I was invited to perform at Club Quattro in Shibuya by Dai Sato, and Kengo Watanabe, who where running the label Frogman Records at that time. My friend Toby Izui aka Tobynation had already introduced me to the music of that label and also made the contact to Kengo and Dai.
I was more than excited to visit Nippon. I just had discovered Manga and Anime, (partly because of the movie Akira) and was amazed by the fact that people on the other side of the microglobe knew and loved my music. I didn’t know yet, that this would be the beginning of a love affair.
One of the first things I heard in Japan is that “Maiku-ban-daiku” sounds like “good carpenter”. The party was happening on December 29th 1994 and I played a live set. Tracks from my album Afreuropamericasiaustralica, my 4 Seasons Of The Mind EP and some LoopZone tracks. Kengo & Dai would DJ, and also a new name on the scene, a DJ called Dove Loves Dub, who was actually Takkyu Ishino, one member of Japanese electronic pop group Denki Groove. He had been encouraged to start a career as a Techno DJ by his friend Fumiya Tanaka and would later become the host of WIRE Festival and the most prominent Japanese DJ.
The party was amazing and I enjoyed the hospitality of my new-won friends. Especially Toby tirelessly showed me bars, clubs and restaurants, temples, shrines and Akihabara, the electric city.
Kengo, Dai and Toby asked me if I would also like to DJ on the New Year’s Eve party at On Air West, a concert venue in the heart of Shibuya. In retrosprective, that party was the birth date of the Japanese Techno nation, since the Japanese Techno kids finally realized how many they were and how much they could achieve. All the Japanese Techno DJs played, like Ken Ishii, Fumiya Tanaka, Takkyu Ishino, Toby, Kengo, Dai and I was the only non-Japanese DJ involved. Each DJ played a current and a classic set. Unforgotten, how Fumiya Tanaka started his classic set with the KLF’s What Time Is Love and immediately burned the house down (yes, that track was already concidered a classic in 1994). I remember this moment, every time I play this track.
I spend two more weeks in Japan, interrupted by a short trip to Seoul in South Korea and made friends and experiences for a lifetime. I met Finnish writer and media scholar Sam Inkinen, who was visiting Tokyo to write reports about Japan for Finnish magazines. My Manscape duo partner Joshua Kirkby from Sydney was living in Tokyo for two years already, almost speaking fluently Japanese already and being the mascot of the scene. Hiro Masakazu would be one of the heads of Office 7, Sony’s Techno Department that was releasing productions by R&S, Warp and selected Techno artists like Jeff and myself in Japan.And on the last days of my trip, Sven Väth arrived in Japan.

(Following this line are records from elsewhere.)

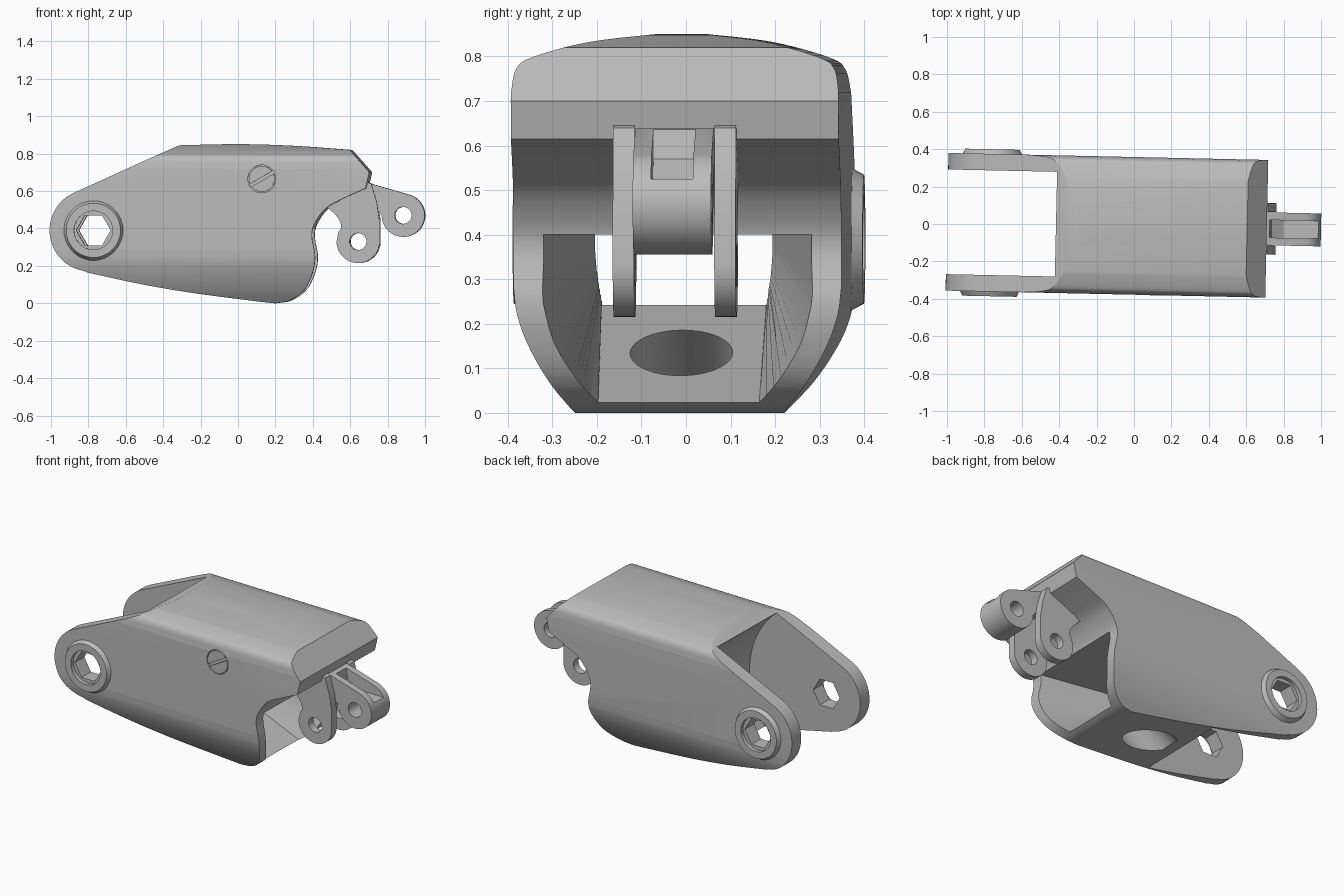
import bpy, bmesh
from math import cos, sin, pi, radians
from mathutils import Matrix, Vector

cube = bpy.data.objects.get("Cube")
if cube:
    bpy.data.objects.remove(cube, do_unlink=True)

grey = bpy.data.materials.new("plain grey")
grey.use_nodes = True
grey.diffuse_color = (0.5, 0.5, 0.5, 1)
grey.node_tree.nodes["Principled BSDF"].inputs["Base Color"].default_value = (0.5, 0.5, 0.5, 1)


def arc(cx, cz, r, a, b, n=24):
    angles = [radians(a + (b - a) * i / n) for i in range(n + 1)]
    return [(cx + r * cos(t), cz + r * sin(t)) for t in angles]


def circle(cx, cz, r, n=48):
    return arc(cx, cz, r, 0, 360, n)[:-1]


def curve(pts, n=6):
    """Smooth curve through the given points."""
    p = [Vector(q) for q in pts]
    p = [2 * p[0] - p[1]] + p + [2 * p[-1] - p[-2]]
    out = []
    for a, b, c, d in zip(p, p[1:], p[2:], p[3:]):
        for i in range(n):
            t = i / n
            v = 2 * b + (c - a) * t + (2 * a - 5 * b + 4 * c - d) * t * t
            out.append(tuple((v + (3 * b - a - 3 * c + d) * t ** 3) / 2))
    return out + [tuple(pts[-1])]


def loft(name, ring_a, ring_b):
    bm = bmesh.new()
    va = [bm.verts.new(p) for p in ring_a]
    vb = [bm.verts.new(p) for p in ring_b]
    bm.faces.new(va)
    bm.faces.new(vb)
    for i in range(len(va)):
        j = (i + 1) % len(va)
        bm.faces.new((va[i], va[j], vb[j], vb[i]))
    bmesh.ops.recalc_face_normals(bm, faces=bm.faces)
    mesh = bpy.data.meshes.new(name)
    bm.to_mesh(mesh)
    bm.free()
    mesh.materials.append(grey)
    ob = bpy.data.objects.new(name, mesh)
    bpy.context.collection.objects.link(ob)
    return ob


def side(name, pts, y0, y1, pts2=None):
    """Side profile run across the width."""
    return loft(name, [(x, y0, z) for x, z in pts], [(x, y1, z) for x, z in pts2 or pts])


def along(name, half_a, half_b, x0, x1):
    """Mirrored half sections run along the length."""
    full = lambda h: h + [(-y, z) for y, z in reversed(h) if y > 0]
    return loft(name, [(x0, y, z) for y, z in full(half_a)],
                [(x1, y, z) for y, z in full(half_b)])


def combine(ob, other, operation="DIFFERENCE"):
    mod = ob.modifiers.new("combine", "BOOLEAN")
    mod.operation, mod.object, mod.solver = operation, other, "EXACT"
    bpy.context.view_layer.objects.active = ob
    bpy.ops.object.modifier_apply(modifier=mod.name)
    bpy.data.objects.remove(other, do_unlink=True)


PIN = (-0.765, 0.39)

# Housing: side profile trimmed by the rounded cross-section
profile = curve([(-0.31, 0.845), (0, 0.851), (0.3, 0.842), (0.605, 0.82)])
profile += [(0.71, 0.70)]
profile += curve([(0.69, 0.615), (0.58, 0.565), (0.48, 0.51), (0.42, 0.43), (0.403, 0.36),
                  (0.42, 0.25), (0.405, 0.16), (0.36, 0.07), (0.28, 0.015), (0.2, 0)])
profile += curve([(0.19, 0), (-0.2, 0.05), (-0.5, 0.1), (-0.8, 0.165)])[1:]
profile += arc(-0.78, 0.39, 0.22, -100, -246)
housing = side("housing", profile, -0.6, 0.6)
section = [(0, 0.852)] + curve([(0.05, 0.851), (0.2, 0.832), (0.325, 0.797),
                                (0.358, 0.77), (0.368, 0.72)])
section += curve([(0.368, 0.28), (0.36, 0.22), (0.335, 0.15), (0.29, 0.07), (0.235, 0)])
section += [(0.235, -0.01)]
combine(housing, along("section", section, section, -1.2, 1.2), "INTERSECT")

# Fork slot, flared tunnel and slanted drain hole
combine(housing, side("slot", circle(*PIN, 0.535, 96), -0.28, 0.28))
near = [(0.305, 0.4), (0.305, 0.27)] + curve([(0.302, 0.24), (0.28, 0.15), (0.235, 0.06), (0.18, -0.03)], 3)
far = [(0.185, 0.4 - 0.13 * i / (len(near) - 1)) for i in range(len(near))]
combine(housing, along("tunnel", near, far, 0.43, -0.32))
drill = side("drill", circle(0, 0, 0.115), -0.3, 0.25)
lean = Matrix.Translation((0, 0, 0.122)) @ Matrix.Rotation(radians(-35), 4, "Y")
drill.data.transform(lean @ Matrix.Rotation(pi / 2, 4, "Z"))
drill.data.transform(Matrix.Identity(4))
# keep the drill pointing along the length, down toward the fork
combine(housing, drill)

# Pin bosses with counterbored six-sided holes
for s in (-1, 1):
    boss = side("boss", circle(*PIN, 0.178), s * 0.33, s * 0.393, circle(*PIN, 0.145))
    combine(housing, boss, "UNION")
    combine(housing, side("counterbore", circle(*PIN, 0.103), s * 0.37, s * 0.5))
combine(housing, side("pin_hole", circle(*PIN, 0.092, 6), -0.6, 0.6))

# Slotted screw in a shallow recess on the front side
SCREW = (0.135, 0.665)
combine(housing, side("recess", circle(*SCREW, 0.074), -0.5, -0.35))
screw = side("screw", circle(*SCREW, 0.069), -0.369, -0.34)
groove = side("groove", [(-0.1, -0.008), (0.1, -0.008), (0.1, 0.008), (-0.1, 0.008)], -0.4, -0.358)
groove.data.transform(Matrix.Translation((SCREW[0], 0, SCREW[1])) @ Matrix.Rotation(radians(-30), 4, "Y"))
combine(screw, groove)

# Pair of hanging link plates
plate = [(0.70, 0.645), (0.715, 0.64), (0.745, 0.54), (0.76, 0.44)]
plate += arc(0.645, 0.33, 0.115, 5, -180)
plate += curve([(0.54, 0.38), (0.555, 0.41), (0.535, 0.46), (0.48, 0.515)], 4)
plate += [(0.5, 0.56), (0.6, 0.645)]
parts = [housing, screw]
for label, s in (("left", 1), ("right", -1)):
    link = side(label + "_link_plate", plate, s * 0.09, s * 0.138)
    combine(link, side("hole", circle(0.645, 0.33, 0.045), -0.3, 0.3))
    parts.append(link)

# Central knuckle with an upper channel
knuckle = [(0.62, 0.64), (0.71, 0.64)] + arc(0.885, 0.47, 0.115, 73, -180, 36)
knuckle += [(0.72, 0.53), (0.62, 0.58)]
ear = side("centre_knuckle", knuckle, -0.088, 0.088)
combine(ear, side("hole", circle(0.885, 0.47, 0.045), -0.3, 0.3))
channel = [(1.1, 0.525), (0.8, 0.525), (0.735, 0.57), (0.715, 0.7), (1.1, 0.7)]
combine(ear, side("channel", channel, -0.047, 0.047))
parts.append(ear)

# Slight turn of the whole assembly, then shading
turn = Matrix.Translation((0, -0.01, 0)) @ Matrix.Rotation(radians(-1.25), 4, "Z")
bpy.ops.object.select_all(action="DESELECT")
for ob in parts:
    ob.data.transform(turn)
    ob.select_set(True)
bpy.context.view_layer.objects.active = housing
bpy.ops.object.shade_smooth_by_angle(angle=radians(28))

In fact this should become almost like a running gag: very often Sven Väth would arrive in Tokyo upon my departure and we spend more time together in Japan than elsewhere, not even Germany.

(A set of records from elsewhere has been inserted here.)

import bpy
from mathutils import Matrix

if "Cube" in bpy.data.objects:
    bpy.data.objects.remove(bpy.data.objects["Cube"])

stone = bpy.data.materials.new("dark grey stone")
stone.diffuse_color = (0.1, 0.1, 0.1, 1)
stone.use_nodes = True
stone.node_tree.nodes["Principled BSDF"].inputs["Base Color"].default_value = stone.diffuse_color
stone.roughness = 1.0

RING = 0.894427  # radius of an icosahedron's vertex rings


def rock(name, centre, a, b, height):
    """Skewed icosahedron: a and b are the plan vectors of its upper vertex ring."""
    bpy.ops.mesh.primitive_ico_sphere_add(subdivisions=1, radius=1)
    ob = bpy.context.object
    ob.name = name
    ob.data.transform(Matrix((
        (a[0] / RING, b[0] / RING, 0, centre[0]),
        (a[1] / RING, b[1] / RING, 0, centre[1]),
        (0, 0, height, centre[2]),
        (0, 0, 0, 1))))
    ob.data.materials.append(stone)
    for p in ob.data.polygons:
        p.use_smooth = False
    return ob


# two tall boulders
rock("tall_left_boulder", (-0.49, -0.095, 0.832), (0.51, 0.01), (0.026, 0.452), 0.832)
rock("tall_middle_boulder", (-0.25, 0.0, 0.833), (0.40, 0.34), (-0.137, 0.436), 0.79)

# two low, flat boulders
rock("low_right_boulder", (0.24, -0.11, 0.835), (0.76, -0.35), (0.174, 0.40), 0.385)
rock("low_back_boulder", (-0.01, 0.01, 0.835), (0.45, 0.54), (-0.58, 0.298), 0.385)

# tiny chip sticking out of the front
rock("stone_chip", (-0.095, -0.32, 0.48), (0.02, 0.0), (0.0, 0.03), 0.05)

On the night before my departure I played another spontaneous party with Toby at the Gamer’s Night, organized by Kengo & Dai, where people would not only dance to the music but also play video games on consoles. Being a huge video gamer myself, I loved that idea and my final track that night was he original of Niji by Denki Groove, which was just released on their Dragon Album. Toby played that album on repeat in his Toyota Supra, when we were driving through Tokyo at day or night and it sort of became my soundtrack of that first trip to Japan. I loved the peaceful vibe of the track, the delicate arpeggio and the beautiful vocals.
Back home in Berlin, I urged Mark Reeder of MFS Records to license the tune and have remixes done. My Mijk van Dijk for Girls Remix became a classic in Japan, that is still now desired by my fans.
My personal experiences of this first trip to Nippon inspired my Tokyo Trax EP on Superstition Records with tracks like Gamer’s Night, which is also still a huge fan favourite in Japan. I still remember how I played that track to Kengo Watanabe during Love Parade 1995 in Berlin and he said, that the whole structure of the track resembles the timeline of a video game.
But that’s a different story…. 😉
Here’s a gallery of pictures from those days, for you to enjoy!
BTW: Dai Sato is now a very successful screenplay writer for anime and movies who refers in his work to a lot of influences he experienced as a DJ, label owner and Techno supporter. Here is a super-interesting article on a lecture about his work.
Toby Izui is still doing what he’s doing as a DJ and producer, being an invaluable ambassador for the Japanese electronic music scene – and my best friend in Japan.